Paste Magazine -- Paste has undergone some changes, as many print publications have in recent months. Yet, it's stayed true to its mission: "Signs of life in music, film and culture." It's a good read and unlike many music rags and sites, not too hip for its own good. --J.S.
Figuring out your Halloween costume this weekend -- Much like those term papers that haunted my school days, I always wait too long to think about a costume for our mandatory dress-up day. This year, I'm going to try to remember to give it some thought early -- particularly with no Packers game to watch. And then, I'll forget and wait until the last minute, when all the good costumes / ideas are taken. --Drew Olson
Gant -- Gant's clothing line for men has really become nice in the past four or five years. Colorful, wearable and trendy -- but not too trendy -- it mixes youth and tradition very well. Under the watchful eye of President and CEO Ari Hoffman, Gant is still making waves in men's fashion. Hoffman is in town tonight (Thursday) for Aala Reed's anniversary party. Stop by, say hello and check out the cool new styles. --J.S.
The Yellowhammers -- A new CD showed up on my desk this week and while I didn't immediately recognize the band's name -- The Yellowhammers -- I did think the cover art looked rather familiar. I opened the digipak to discover I was right: Cover art by Jon Langford , the sleeve read. And as it turns out, the self-titled record (Up Records) was produced by the Chicago-based musical legend, who is perhaps best known for his punk band The Mekons or, later, his The Waco Brothers. Langford also makes a musical appearance on this very twangy, heartfelt record by contributing mandolin on a few tracks. The result is Americana at its finest: Harmonica, grit and poetry. The accompanying press release alerted me to the band's record release show (Nov. 21 Berwyn, Ill. at Fitzgeralds Nightclub), but, sadly, little else.
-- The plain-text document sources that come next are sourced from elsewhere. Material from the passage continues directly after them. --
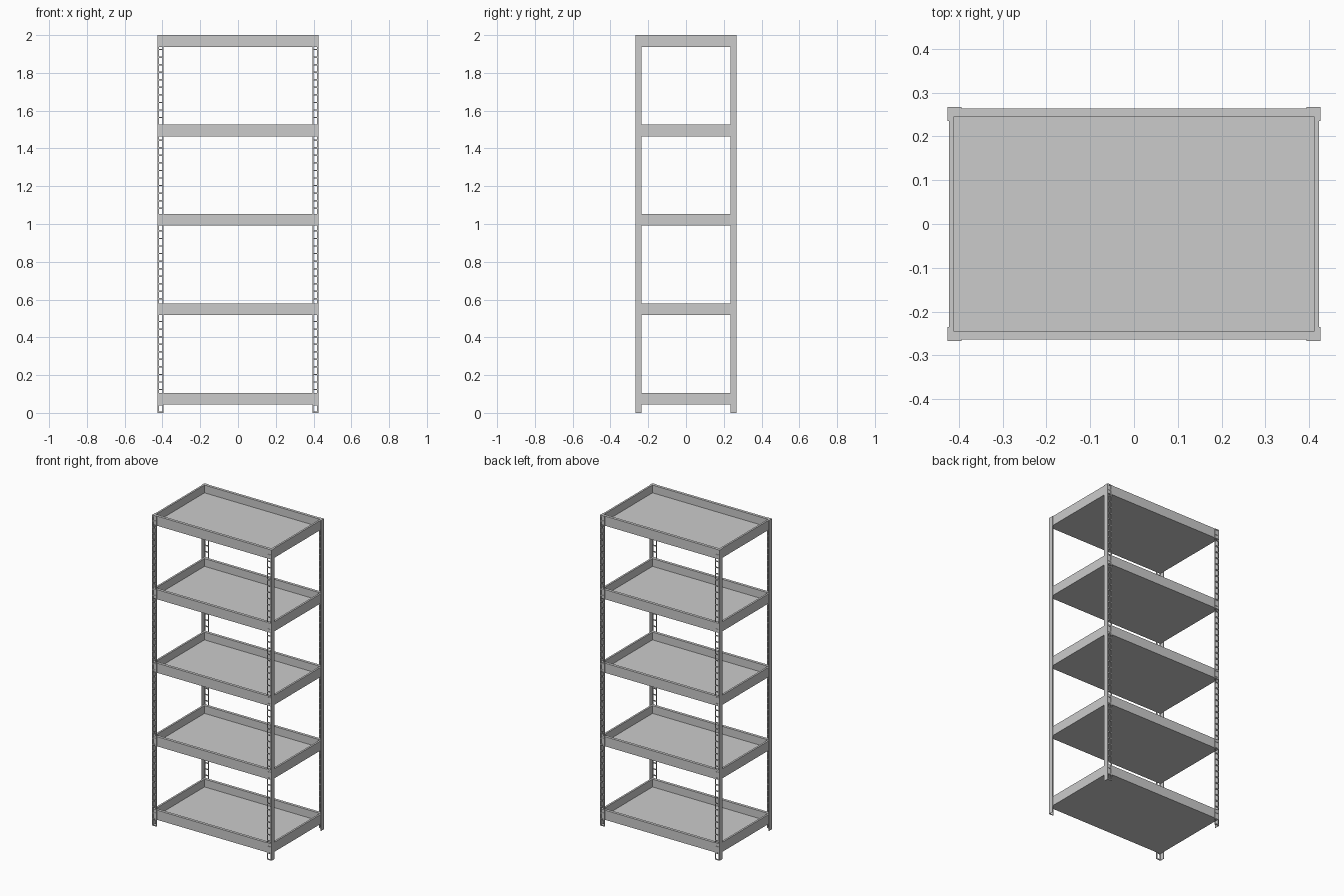
import bpy, bmesh

if "Cube" in bpy.data.objects:
    bpy.data.objects.remove(bpy.data.objects["Cube"])

HX, HY, H = 0.426, 0.267, 2.0     # overall half width, half depth, height
T, FL = 0.003, 0.032              # post sheet thickness, flange width
TRAY_H, FLOOR_T = 0.062, 0.012


def make_object(name, bm):
    mesh = bpy.data.meshes.new(name)
    bm.to_mesh(mesh)
    bm.free()
    ob = bpy.data.objects.new(name, mesh)
    bpy.context.collection.objects.link(ob)
    return ob


def add_ring(bm, x, y, z):
    return [bm.verts.new((sx * x, sy * y, z))
            for sx, sy in ((1, -1), (1, 1), (-1, 1), (-1, -1))]


# Slotted corner posts: folded L sheet with a ladder of holes in the x flange
path = [(HX, -HY + FL), (HX, -HY), (HX - 0.007, -HY),
        (HX - FL + 0.006, -HY), (HX - FL, -HY)]
pitch, rung = 0.04, 0.007
levels = [0.0]
for k in range(int(H / pitch)):
    levels += [k * pitch + rung, (k + 1) * pitch]
levels[-1] = H - rung
levels.append(H)

bm = bmesh.new()
cols = [[bm.verts.new((x, y, z)) for z in levels] for x, y in path]
for i in range(len(path) - 1):
    for j in range(len(levels) - 1):
        if i == 2 and j % 2 == 1:
            continue                      # slot opening
        bm.faces.new((cols[i][j], cols[i][j + 1],
                      cols[i + 1][j + 1], cols[i + 1][j]))
posts = make_object("corner_posts", bm)
sheet = posts.modifiers.new("sheet_thickness", 'SOLIDIFY')
sheet.thickness, sheet.offset, sheet.use_even_offset = T, -1, True
mirror = posts.modifiers.new("four_corners", 'MIRROR')
mirror.use_axis = (True, True, False)
mirror.use_mirror_merge = False

# Tray shelves: outer wall, flat rim, inner wall and recessed floor
ox, oy = HX - T, HY - T
ix, iy = 0.411, 0.246
for n in range(5):
    top = 0.106 + n * (H - 0.106) / 4
    bottom = top - TRAY_H
    bm = bmesh.new()
    rings = [add_ring(bm, ox, oy, bottom), add_ring(bm, ox, oy, top),
             add_ring(bm, ix, iy, top), add_ring(bm, ix, iy, bottom + FLOOR_T)]
    for a, b in zip(rings, rings[1:]):
        for k in range(4):
            m = (k + 1) % 4
            bm.faces.new((a[k], a[m], b[m], b[k]))
    bm.faces.new(rings[0][::-1])
    bm.faces.new(rings[-1])
    bmesh.ops.recalc_face_normals(bm, faces=bm.faces)
    make_object(f"tray_shelf_{n + 1}", bm)
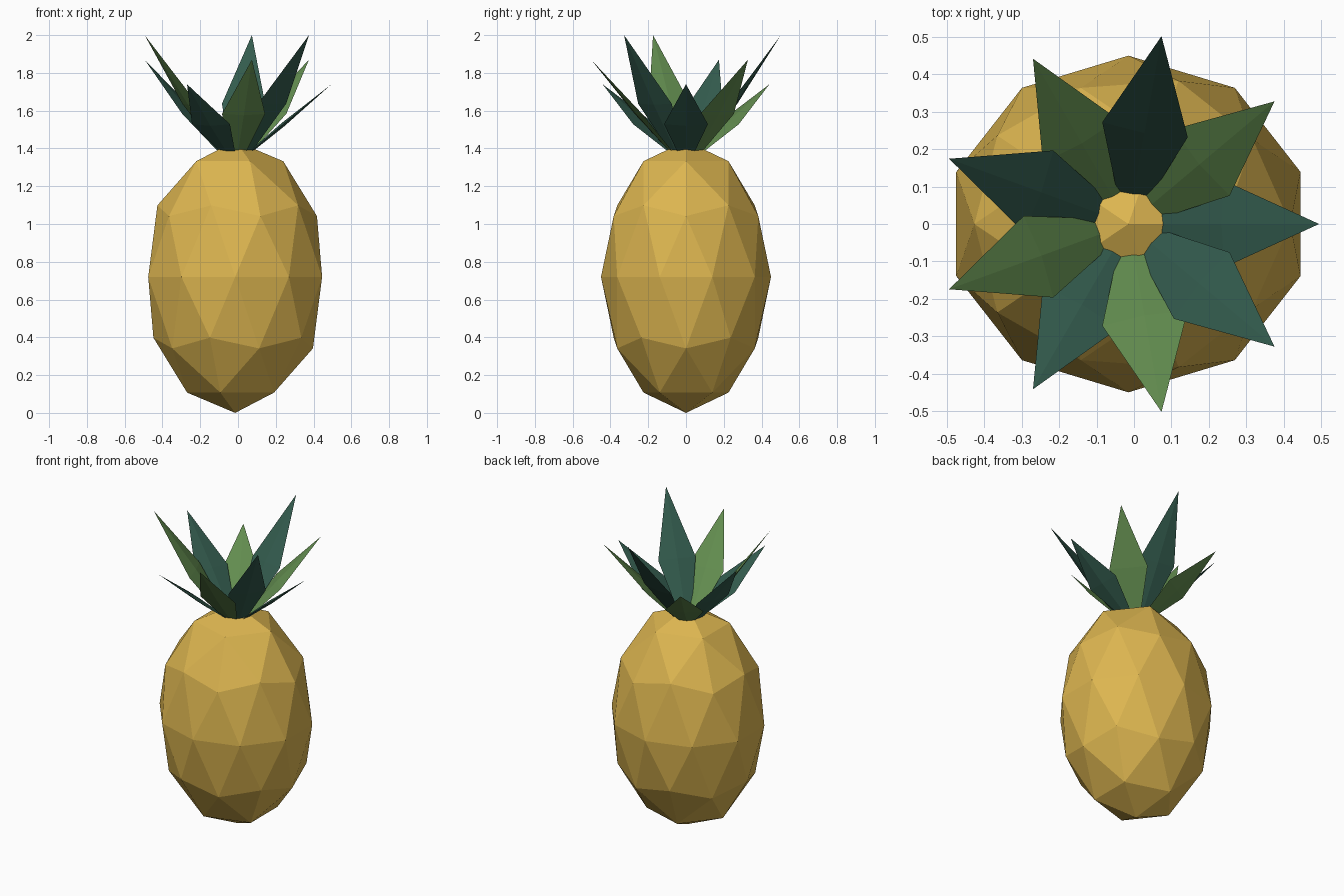
import bpy, bmesh, math
from mathutils import Vector

if "Cube" in bpy.data.objects:
    bpy.data.objects.remove(bpy.data.objects["Cube"])

CX = -0.015  # shared vertical axis of fruit and crown


def material(name, rgb):
    m = bpy.data.materials.new(name)
    m.diffuse_color = (*rgb, 1.0)
    m.use_nodes = True
    m.node_tree.nodes["Principled BSDF"].inputs["Base Color"].default_value = m.diffuse_color
    return m


GOLD = material("golden_skin", (0.72, 0.465, 0.08))
TEAL = material("dark_teal_leaf", (0.033, 0.105, 0.075))
GREEN = material("fresh_green_leaf", (0.122, 0.262, 0.078))


def finish(bm, name, mat):
    bmesh.ops.recalc_face_normals(bm, faces=bm.faces)
    mesh = bpy.data.meshes.new(name)
    bm.to_mesh(mesh)
    bm.free()
    mesh.materials.append(mat)
    obj = bpy.data.objects.new(name, mesh)
    bpy.context.collection.objects.link(obj)
    return obj


# Faceted fruit body: stretched low-poly icosphere
bm = bmesh.new()
bmesh.ops.create_icosphere(bm, subdivisions=2, radius=1.0)
for v in bm.verts:
    v.co = Vector((v.co.x * 0.484 + CX, v.co.y * 0.45, v.co.z * 0.72 + 0.72))
finish(bm, "fruit_body", GOLD)


# Pointed leaf: slim diamond section, widest two fifths of the way up
def leaf(index):
    angle = math.radians(40 * index)
    out = Vector((math.cos(angle), math.sin(angle), 0))
    side = Vector((-out.y, out.x, 0))
    base = Vector((CX, 0, 1.375)) + out * 0.072
    tip = Vector((CX, 0, (1.74, 1.87, 2.0)[index % 3])) + out * 0.51
    normal = (tip - base).normalized().cross(side).normalized()

    bm = bmesh.new()
    rings = []
    for t, half, ridge in ((0.0, 0.042, 0.006), (0.42, 0.116, 0.011)):
        c = base.lerp(tip, t)
        rings.append([bm.verts.new(c + d) for d in
                      (side * half, normal * ridge, -side * half, -normal * ridge)])
    point = bm.verts.new(tip)
    low, wide = rings
    for i in range(4):
        j = (i + 1) % 4
        bm.faces.new((low[i], low[j], wide[j], wide[i]))
        bm.faces.new((wide[i], wide[j], point))
    bm.faces.new(low)
    finish(bm, f"crown_leaf_{index + 1}", GREEN if index % 2 else TEAL)


# Crown: nine leaves in three repeating heights
for k in range(9):
    leaf(k)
It left me with the promise that this very good band would be touring through Chicago, Wisconsin and Minnesota later this year. --Julie Lawrence
"Thirteen" -- Heard this awesome Big Star song playing on a sitcom recently. It might have been "That ‘70s Show," but I'm not sure. It's just an awesome track that will make you want to download "#1 Record," if you haven't already. --D.O.
The drinkability of Coors Light -- Call me crazy, but my current "macro" brew of choice is Coors Light. A few weekends ago I was at a party and it was my only beer option. So, I dove in. The "turn blue if they're cold" cans are kinda cool and since it's owned by MillerCoors I can feel OK about supporting a "local" brewery. It's drinkable, slightly sweet and only a bit skunky. But the high carbonation makes it go down like ginger ale and, not that I condone this, but you can easily drink five or six of these and be none the wiser. Real beer fans may shun Coors Light, but it's an easy drinking alternative. --J.S.